Saturday, 16 April 2011
The Consumers International (CI) IP Watchlist, now in its third year, assesses the fairness of the world's intellectual property (IP) laws and enforcement practices from an important yet under-represented perspective: that of the ordinary consumer. Using a detailed checklist of over 50 criteria, applied to over 20 countries, the Watchlist provides a snapshot of how a number of the world's major IP regimes support, or fail to support, consumers' access to educational, cultural and scientific knowledge. The Watchlist aims to educate and inspire, not merely to condemn. We are all used to reading negative headlines about intellectual property such as “Nation of unrepentant pirates costs $900m,”1 “Autistic Blogger Sued For Copying Photo From Website”2 and “Most People are Basically Thieves.”3 How often do we read: “Library saves books from loss through copyright exceptions,” “Author releases out-of print works to the public domain” or “Award-winning documentary made possible through exercise of fair use”? It is only in countries whose IP laws and practices strike afair balance between the interests of creators and consumers that such good-news stories will be possible. Our aim is toencourage more countries that are reviewing their IP laws, and more creators who are considering how to license and enforce their IP rights, to look beyond the hyperbole of the

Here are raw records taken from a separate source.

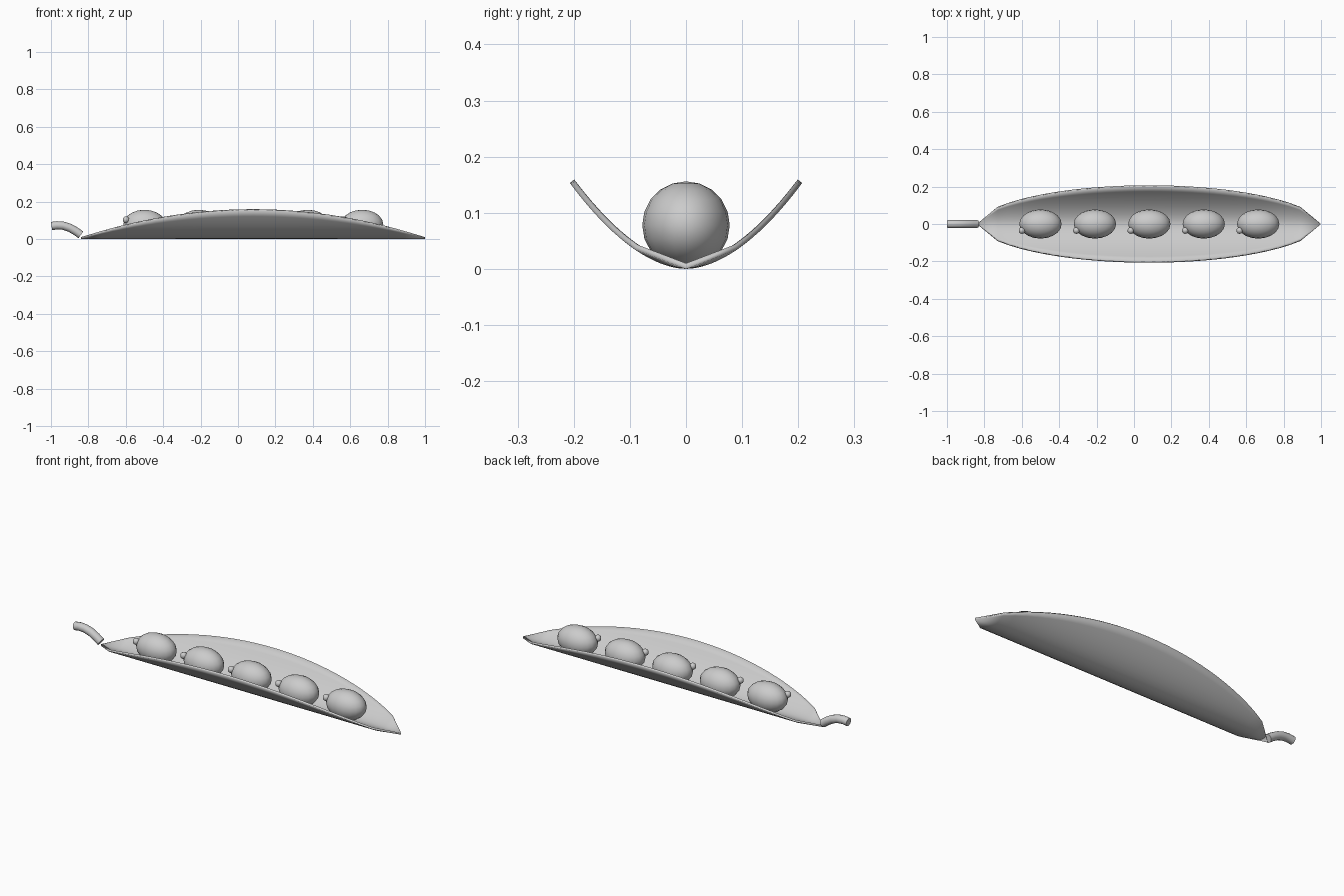
import bpy, bmesh, math
from mathutils import Vector, Matrix

if "Cube" in bpy.data.objects:
    bpy.data.objects.remove(bpy.data.objects["Cube"])

grey = bpy.data.materials.new("pale grey")
grey.diffuse_color = (0.6, 0.6, 0.6, 1)
grey.use_nodes = True
grey.node_tree.nodes["Principled BSDF"].inputs["Base Color"].default_value = grey.diffuse_color


def add_object(name, bm, angle=None):
    mesh = bpy.data.meshes.new(name)
    bmesh.ops.recalc_face_normals(bm, faces=bm.faces) if name != "pod" else None
    bm.to_mesh(mesh)
    bm.free()
    mesh.materials.append(grey)
    ob = bpy.data.objects.new(name, mesh)
    bpy.context.collection.objects.link(ob)
    bpy.ops.object.select_all(action='DESELECT')
    ob.select_set(True)
    bpy.context.view_layer.objects.active = ob
    bpy.ops.object.shade_smooth_by_angle(angle=math.radians(angle or 50))
    return ob


# open pod: a boat-shaped sheet, thickened upwards
CX, HALF, WIDTH, HEIGHT = 0.08, 0.92, 0.207, 0.153
N, M = 28, 16
us = [-1] + [-0.88 + 1.76 * i / N for i in range(N + 1)] + [1]
bm = bmesh.new()
rows = []
for u in us:
    f = max(0, 1 - u * u)
    row = []
    for j in range(M + 1):
        s = -1 + 2 * j / M
        row.append(bm.verts.new((CX + HALF * u, WIDTH * f ** 0.55 * s,
                                 HEIGHT * f * abs(s) ** 1.8)))
    rows.append(row)
for a, b in zip(rows, rows[1:]):
    for j in range(M):
        bm.faces.new((a[j], b[j], b[j + 1], a[j + 1]))
bmesh.ops.remove_doubles(bm, verts=bm.verts, dist=1e-5)
pod = add_object("pod", bm)
sol = pod.modifiers.new("thickness", 'SOLIDIFY')
sol.thickness = 0.01
sol.offset = 1

# peas, each with a small nub on its left front side
for i in range(5):
    c = Vector((-0.5 + 0.291 * i, 0, 0.078))
    bm = bmesh.new()
    bmesh.ops.create_uvsphere(bm, u_segments=20, v_segments=10, radius=1,
                              matrix=Matrix.Translation(c) @ Matrix.Diagonal((0.113, 0.078, 0.078, 1)))
    add_object(f"pea_{i + 1}", bm)
    bm = bmesh.new()
    bmesh.ops.create_uvsphere(bm, u_segments=10, v_segments=8, radius=0.018,
                              matrix=Matrix.Translation(c + Vector((-0.099, -0.035, 0.025))))
    add_object(f"pea_nub_{i + 1}", bm)

# curved stem: a round tube swept along a short path
path = [(-0.84, 0.022), (-0.868, 0.042), (-0.9, 0.06), (-0.935, 0.071), (-0.968, 0.073), (-0.997, 0.069)]
R, SIDES = 0.022, 12
bm = bmesh.new()
rings = []
for i, (x, z) in enumerate(path):
    a, b = path[max(i - 1, 0)], path[min(i + 1, len(path) - 1)]
    t = Vector((b[0] - a[0], 0, b[1] - a[1])).normalized()
    n = Vector((-t.z, 0, t.x))
    rings.append([bm.verts.new(Vector((x, 0, z)) + R * (math.cos(k * math.tau / SIDES) * n
                  + math.sin(k * math.tau / SIDES) * Vector((0, 1, 0)))) for k in range(SIDES)])
for a, b in zip(rings, rings[1:]):
    for k in range(SIDES):
        m = (k + 1) % SIDES
        bm.faces.new((a[k], a[m], b[m], b[k]))
bm.faces.new(rings[0])
bm.faces.new(rings[-1])
add_object("stem", bm)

multinational industry lobby groups, and instead help build an IP system that serves the public interest, including the interest of their own neighbours and families.
Click Here To Read Report
Posted by PublicInformationProjects at 11:15
Posted by PublicInformationProjects at 10:35